it should be no surprise that the Black celebrity has in recent years emerged as the unofficial spokesperson for the Black race in the West.
It was produced by a commission led by figures who had rejected the concept of institutional racism years before they began work. Arguably it has achieved exactly what the government wanted.
There is something darkly comical about the nation turning itself into the very definition of the Banana republic: ‘a small country, that is poor, corrupt, and badly ruled’.
These bunch of charlatans have turned the tokenistic gestures of the race relations industry into full-on acts of gaslighting.
Demographically, the Caribbean population has shrunk and the dominant Black settler populations in Britain now are African people from different places, who arrived here under different conditions. Some, not all, arrived as refugees, some as middle-class people with more access to capital. So that generates a very different Blackness.

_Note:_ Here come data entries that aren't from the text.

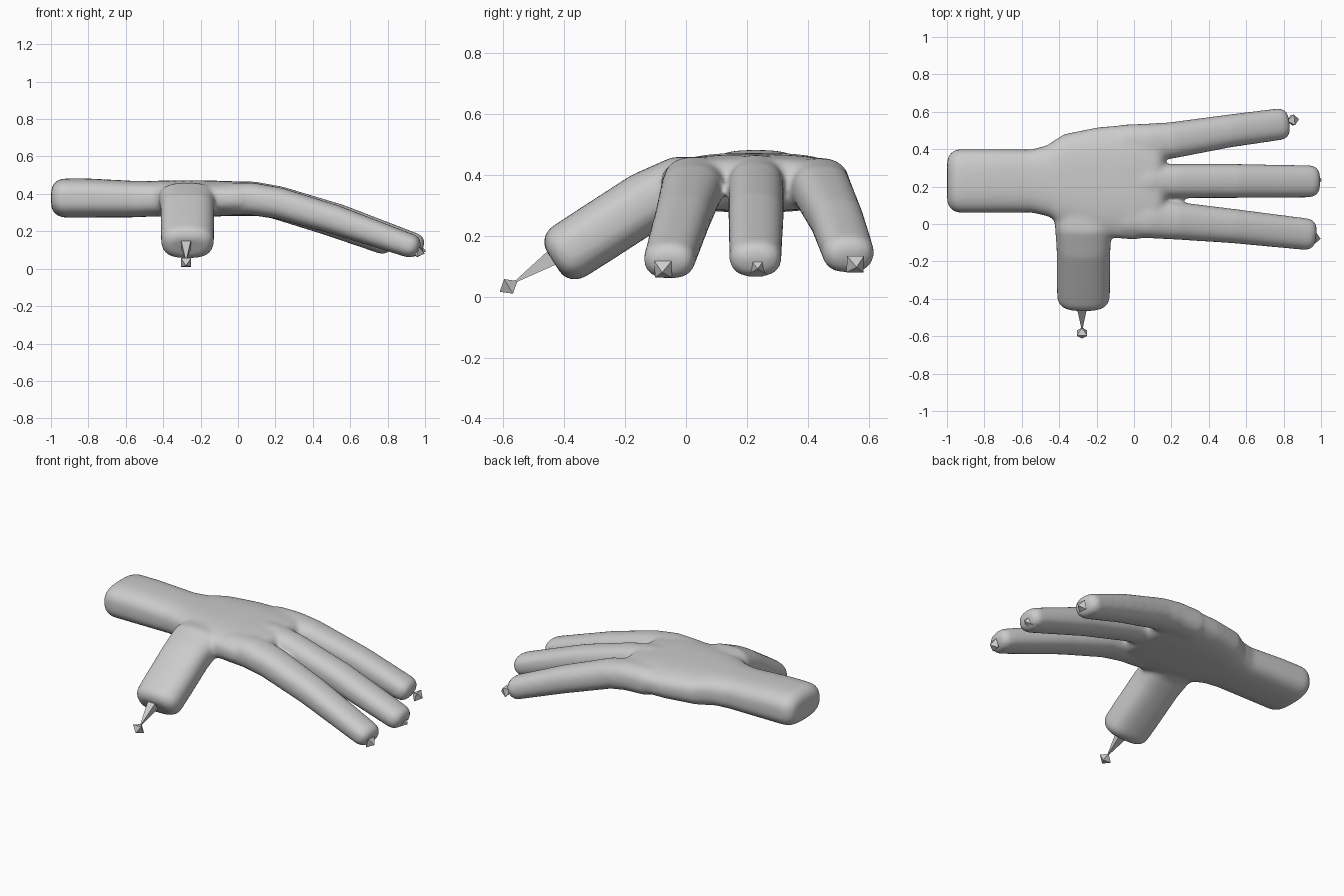
import bpy, bmesh, math
from mathutils import Vector

if "Cube" in bpy.data.objects:
    bpy.data.objects.remove(bpy.data.objects["Cube"])


def loft(bm, stations, cap, n=32, power=2.4):
    """Closed tube through (x, y, z, half_width, half_height) with rounded ends."""
    pts = [Vector(s[:3]) for s in stations]
    dirs = []
    for i in range(len(pts)):
        a, b = pts[max(i - 1, 0)], pts[min(i + 1, len(pts) - 1)]
        dirs.append((b - a).normalized())
    rings = []
    angles = [math.radians(a) for a in (80, 60, 40, 20, 0)]
    w0, h0 = stations[0][3:]
    w1, h1 = stations[-1][3:]
    for a in angles:
        s = cap * (1 - math.cos(a))
        rings.append((pts[0] + dirs[0] * cap * (1 - math.sin(a)), dirs[0], w0 - s, h0 - s))
    for p, d, s in list(zip(pts, dirs, stations))[1:-1]:
        rings.append((p, d, s[3], s[4]))
    for a in reversed(angles):
        s = cap * (1 - math.cos(a))
        rings.append((pts[-1] - dirs[-1] * cap * (1 - math.sin(a)), dirs[-1], w1 - s, h1 - s))
    loops = []
    for p, d, w, h in rings:
        side = d.cross(Vector((0, 0, 1))).normalized()
        up = side.cross(d)
        loop = []
        for k in range(n):
            c, s = math.cos(2 * math.pi * k / n), math.sin(2 * math.pi * k / n)
            u = math.copysign(abs(c) ** (2 / power), c) * w
            v = math.copysign(abs(s) ** (2 / power), s) * h
            loop.append(bm.verts.new(p + side * u + up * v))
        loops.append(loop)
    for a, b in zip(loops, loops[1:]):
        for k in range(n):
            bm.faces.new((a[k], a[(k + 1) % n], b[(k + 1) % n], b[k]))
    bm.faces.new(loops[0][::-1])
    bm.faces.new(loops[-1])


def make_object(name, bm):
    bmesh.ops.recalc_face_normals(bm, faces=bm.faces)
    me = bpy.data.meshes.new(name)
    bm.to_mesh(me)
    bm.free()
    ob = bpy.data.objects.new(name, me)
    bpy.context.collection.objects.link(ob)
    return ob


def spindle(name, start, end, belt, half):
    """Four-sided double pyramid; belt is the fraction along its axis."""
    a, b = Vector(start), Vector(end)
    d = (b - a).normalized()
    side = d.cross(Vector((0, 0, 1))).normalized()
    up = side.cross(d)
    bm = bmesh.new()
    p, q = bm.verts.new(a), bm.verts.new(b)
    m = a.lerp(b, belt)
    ring = [bm.verts.new(m + side * half * i + up * half * j)
            for i, j in ((1, 1), (-1, 1), (-1, -1), (1, -1))]
    for k in range(4):
        bm.faces.new((p, ring[k], ring[(k + 1) % 4]))
        bm.faces.new((q, ring[(k + 1) % 4], ring[k]))
    return make_object(name, bm)


bm = bmesh.new()
# Wrist and palm
loft(bm, [(-1.0, .23, .378, .17, .104), (-.8, .23, .378, .17, .104), (-.55, .23, .372, .168, .097),
          (-.46, .23, .374, .19, .095), (-.38, .235, .375, .245, .097), (-.2, .225, .375, .292, .098),
          (0, .225, .375, .308, .092), (.17, .23, .365, .29, .088)], .07, n=48, power=2.8)
# Three fingers
loft(bm, [(-.1, .045, .375, .11, .085), (.08, .03, .373, .106, .087), (.22, .018, .35, .101, .084),
          (.52, -.01, .262, .092, .078), (.97, -.06, .105, .085, .064)], .05)
loft(bm, [(-.1, .23, .38, .09, .085), (.08, .23, .38, .09, .087), (.22, .23, .357, .091, .084),
          (.54, .23, .267, .091, .078), (.99, .228, .11, .086, .064)], .05)
loft(bm, [(-.1, .43, .373, .1, .085), (.08, .437, .37, .1, .085), (.2, .447, .35, .097, .083),
          (.5, .496, .25, .088, .077), (.825, .54, .125, .085, .066)], .05)
# Thumb
loft(bm, [(-.27, .12, .378, .16, .085), (-.27, -.02, .368, .152, .095), (-.27, -.13, .313, .144, .1),
          (-.27, -.3, .203, .143, .1), (-.27, -.437, .115, .141, .099)], .06, power=2.6)
hand = make_object("hand", bm)
rm = hand.modifiers.new("fuse", "REMESH")
rm.mode = "VOXEL"
rm.voxel_size = .011
rm.use_smooth_shade = True
sm = hand.modifiers.new("soften", "SMOOTH")
sm.factor = .5
sm.iterations = 14

# Joint markers beyond each tip
for name, c, d in (("front_finger", (.965, -.075, .09), (1, -.1, -.3)),
                   ("middle_finger", (.972, .235, .102), (1, 0, -.3)),
                   ("back_finger", (.85, .556, .107), (1, .13, -.3)),
                   ("thumb", (-.278, -.583, .034), (0, -1, -.6))):
    c, d = Vector(c), Vector(d).normalized() * .034
    spindle(name + "_marker", c - d, c + d, .5, .028)

# Thumb bone tapering out of the tip
spindle("thumb_bone", (-.278, -.3, .22), (-.278, -.575, .04), .15, .045)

If we really wanted to understand what racism did to the UK, we had to see how closely racism was entwined with nationalism, and how much, in enunciating one, there was an enunciation of the other.